The idea of deliberate rest is becoming quite popular and is neatly explained in this video. The essence: give yourself a chance to rest and think.
Making It Work For You
I hope you are now convinced that doing less and resting more can lead to increased productivity. So, how do you get started with this new approach? Here are a few ideas:
- Sleep: Sleep deprivation reduces productivity and leads to long-term health problems. There are many easy ways to invest in your sleep routine; avoid using mobile devices for about 30 minutes before going to bed; read a book, and reduce your caffeine intake throughout the day.
- Disconnect from Work: Use your evenings and weekends to switch off from work as much as possible. Ideally, don’t check your emails or do any extra work. If you really need to, try to set aside a specific block of time to do so and stop at the allocated time. Separating work and home environments will help you enjoy your leisure time.
- Recharge your Physical and Mental Energy: Unlike time, we can easily top up our physical and emotional energy levels. Tips include reviewing your diet and exercise habits, practicing gratitude, and giving time to others.
- Take Vacations: Many executives, managers, and other employees are ‘work martyrs’. They believe that they’re so indispensable to the company they cannot step away for a week or even a couple of days. Of course, we know that this mindset reduces productivity. If you are struggling to take time away from work, why not build and empower your team to keep the project running smoothly in your absence?

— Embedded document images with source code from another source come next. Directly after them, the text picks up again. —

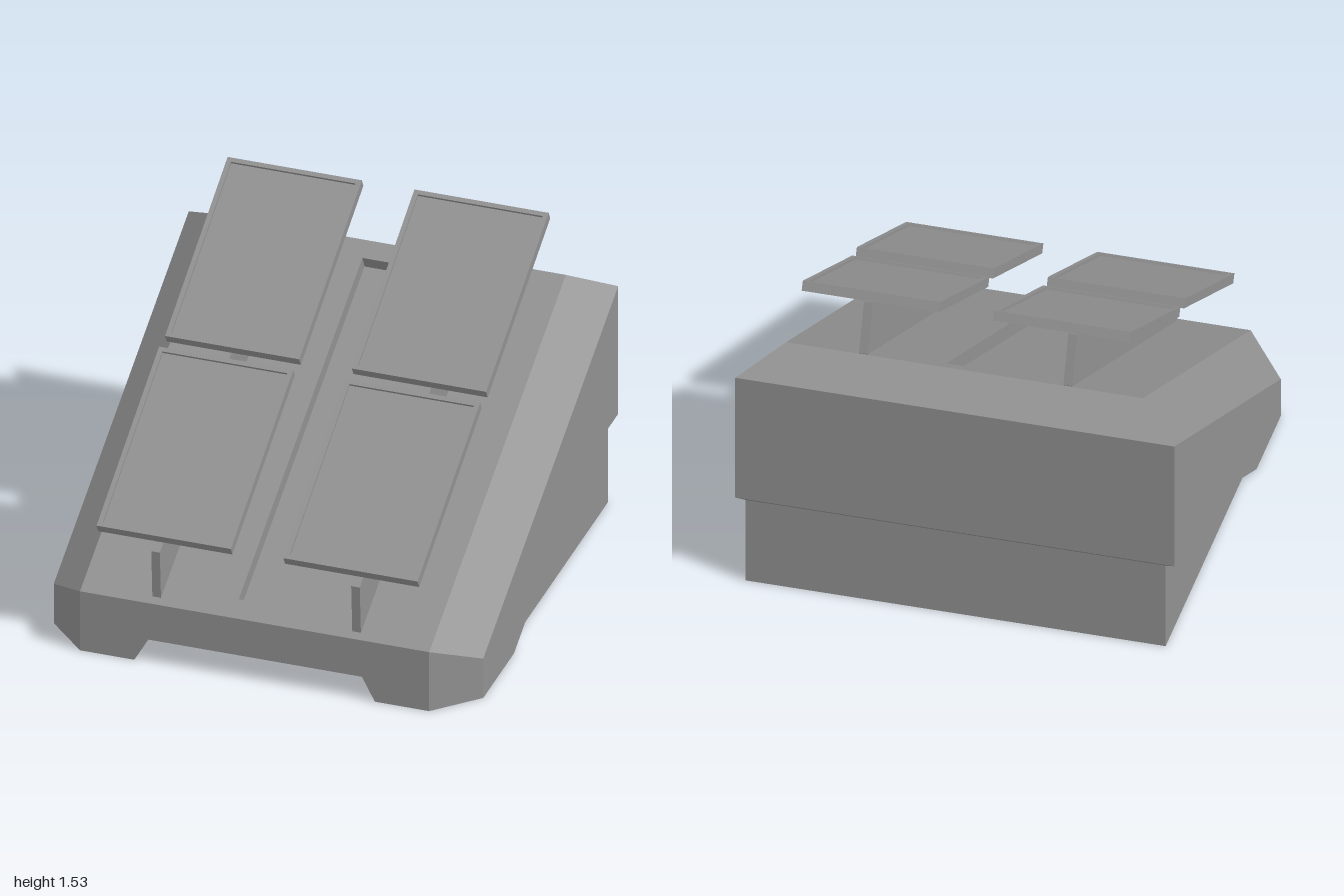
import * as THREE from 'three';

const mat = new THREE.MeshStandardMaterial({ color: 0x919191, flatShading: true });

// Flat polygons (corners counter-clockwise from outside) joined into one mesh
function polyMesh(name, faces) {
  const pos = [];
  for (const f of faces)
    for (let i = 1; i < f.length - 1; i++) pos.push(...f[0], ...f[i], ...f[i + 1]);
  const geo = new THREE.BufferGeometry();
  geo.setAttribute('position', new THREE.Float32BufferAttribute(pos, 3));
  geo.computeVertexNormals();
  return named(new THREE.Mesh(geo, mat), name);
}

function named(obj, name) {
  obj.name = name;
  return obj;
}

// Side profile given as [z, y], extruded along x about a centre
function sidePlate(name, profile, width, x = 0) {
  const shape = new THREE.Shape(profile.map(([z, y]) => new THREE.Vector2(-z, y)));
  const geo = new THREE.ExtrudeGeometry(shape, { depth: width, bevelEnabled: false });
  geo.translate(0, 0, -width / 2).rotateY(Math.PI / 2);
  const mesh = named(new THREE.Mesh(geo, mat), name);
  mesh.position.x = x;
  return mesh;
}

// Base block size, shared with the lip of the hull above it
const base = { x: 0.957, front: 0.365, knee: -0.5, back: -0.988, top: 0.437 };

// Sloping wedge hull with chamfered edges, a sunken centre channel and a front notch
function hull() {
  const deckY = z => 0.3 + (1 - z) * 0.4973;
  const deck = (x, z) => [x, deckY(z), z];
  const sunk = (x, z) => [x, deckY(z) - 0.06, z - 0.03];
  const c = 0.105, cf = 0.91, cb = -0.75; // channel half width, front, back
  const w = 0.813, b = -0.835;            // deck half width, back
  const h = 0.115, n = 0.8;               // notch height, notch back
  const lipFront = [base.x, 0, base.front];
  const lipKnee = [base.x, base.top, base.knee];
  const lipBack = [base.x, base.top, base.back];

  // Faces of the +x half, mirrored to -x
  const half = [
    // side, as a fan from its inner corner
    [[1, 0.45, -0.5], [1, 0.45, -1], [1, 1.1, -1], [1, 0.2, w], [1, 0, w], [1, 0, 0.4]],
    // long chamfer and front corner
    [[1, 0.2, w], [1, 1.1, -1], deck(w, b), deck(w, 1)],
    [[w, 0, 1], [1, 0, w], [1, 0.2, w], deck(w, 1)],
    // front and bottom beside the notch, notch wall
    [[0.56, 0, 1], [w, 0, 1], [w, 0.3, 1], [0.5, 0.3, 1], [0.5, h, 1]],
    [[0.56, 0, base.front], lipFront, [1, 0, 0.4], [1, 0, w], [w, 0, 1], [0.56, 0, 1]],
    [[0.56, 0, n], [0.56, 0, 1], [0.5, h, 1], [0.5, h, n]],
    // deck beside the channel, channel wall
    [deck(w, 1), deck(w, b), deck(c, cb), deck(c, cf)],
    [sunk(c, cb), sunk(c, cf), deck(c, cf), deck(c, cb)],
    // lip narrowing to the base
    [[1, 0.45, -1], [1, 0.45, -0.5], lipKnee, lipBack],
    [[1, 0.45, -0.5], [1, 0, 0.4], lipFront, lipKnee],
  ];
  const mirrored = half.map(f => f.map(([x, y, z]) => [-x, y, z]).reverse());
  // The side outline is concave, so its fan must start from the same corner
  mirrored[0].unshift(mirrored[0].pop());

  const across = [
    // back, back slope and back lip
    [[1, 0.45, -1], [-1, 0.45, -1], [-1, 1.1, -1], [1, 1.1, -1]],
    [[1, 1.1, -1], [-1, 1.1, -1], deck(-w, b), deck(w, b)],
    [[-1, 0.45, -1], [1, 0.45, -1], lipBack, [-base.x, base.top, base.back]],
    // front above the notch, notch ceiling and back wall, bottom behind it
    [[-0.5, h, 1], [0.5, h, 1], [0.5, 0.3, 1], [-0.5, 0.3, 1]],
    [[-0.5, h, n], [0.5, h, n], [0.5, h, 1], [-0.5, h, 1]],
    [[-0.56, 0, n], [0.56, 0, n], [0.5, h, n], [-0.5, h, n]],
    [[-0.56, 0, base.front], [0.56, 0, base.front], [0.56, 0, n], [-0.56, 0, n]],
    // deck before and behind the channel, channel floor and ends
    [deck(-w, 1), deck(w, 1), deck(c, cf), deck(-c, cf)],
    [deck(w, b), deck(-w, b), deck(-c, cb), deck(c, cb)],
    [sunk(-c, cf), sunk(c, cf), sunk(c, cb), sunk(-c, cb)],
    [sunk(c, cf), sunk(-c, cf), deck(-c, cf), deck(c, cf)],
    [sunk(-c, cb), sunk(c, cb), deck(c, cb), deck(-c, cb)],
  ];
  return polyMesh('hull', [...half, ...mirrored, ...across]);
}

// Tilted panel: a raised rim around a recessed face
function panel(x, y, z) {
  const W = 0.625, L = 0.953, T = 0.045, rim = 0.022, recess = 0.012;
  const rect = (Type, hw, hl) => new Type([[-hw, -hl], [hw, -hl], [hw, hl], [-hw, hl]]
    .map(([px, py]) => new THREE.Vector2(px, py)));
  const frame = rect(THREE.Shape, W / 2, L / 2);
  frame.holes.push(rect(THREE.Path, W / 2 - rim, L / 2 - rim));
  const rimGeo = new THREE.ExtrudeGeometry(frame, { depth: T, bevelEnabled: false });
  rimGeo.translate(0, 0, -T / 2);
  const plateGeo = new THREE.BoxGeometry(W - 2 * rim, L - 2 * rim, T - recess);
  plateGeo.translate(0, 0, -recess / 2);

  const g = named(new THREE.Group(), 'panel');
  g.add(named(new THREE.Mesh(rimGeo, mat), 'panelRim'),
    named(new THREE.Mesh(plateGeo, mat), 'panelFace'));
  g.position.set(x, y, z);
  g.rotation.x = -1.079;
  return g;
}

export function createModel() {
  const model = named(new THREE.Group(), 'panelStation');
  model.add(hull());

  // Base block under the hull
  model.add(sidePlate('base', [[base.front, 0], [base.knee, base.top],
    [base.back, base.top], [base.back, 0]], 2 * base.x));

  // Two long fins, each with a lower and an upper panel above it
  for (const [finX, panelX] of [[-0.468, -0.437], [0.463, 0.433]]) {
    model.add(sidePlate('supportFin',
      [[0.98, 0.555], [0.965, 0.31], [0.9, 0.3], [-0.78, 1.13], [-0.825, 1.21], [-0.74, 1.43]], 0.04, finX));
    model.add(panel(panelX, 0.83, 0.53), panel(panelX, 1.29, -0.39));
  }
  return model;
}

- Schedule Gaps in Your Calendar: Like Dickens, Darwin, and many others, Warren Buffet has a famously sparse calendar, which allows him to think deeply throughout his day. Schedule some gaps or slack in your calendar to think and respond to unexpected challenges.
Rethinking productivity by focusing on leisure time and rest is key to creativity and health. Do you have any tips or ideas on making the most of your leisure time?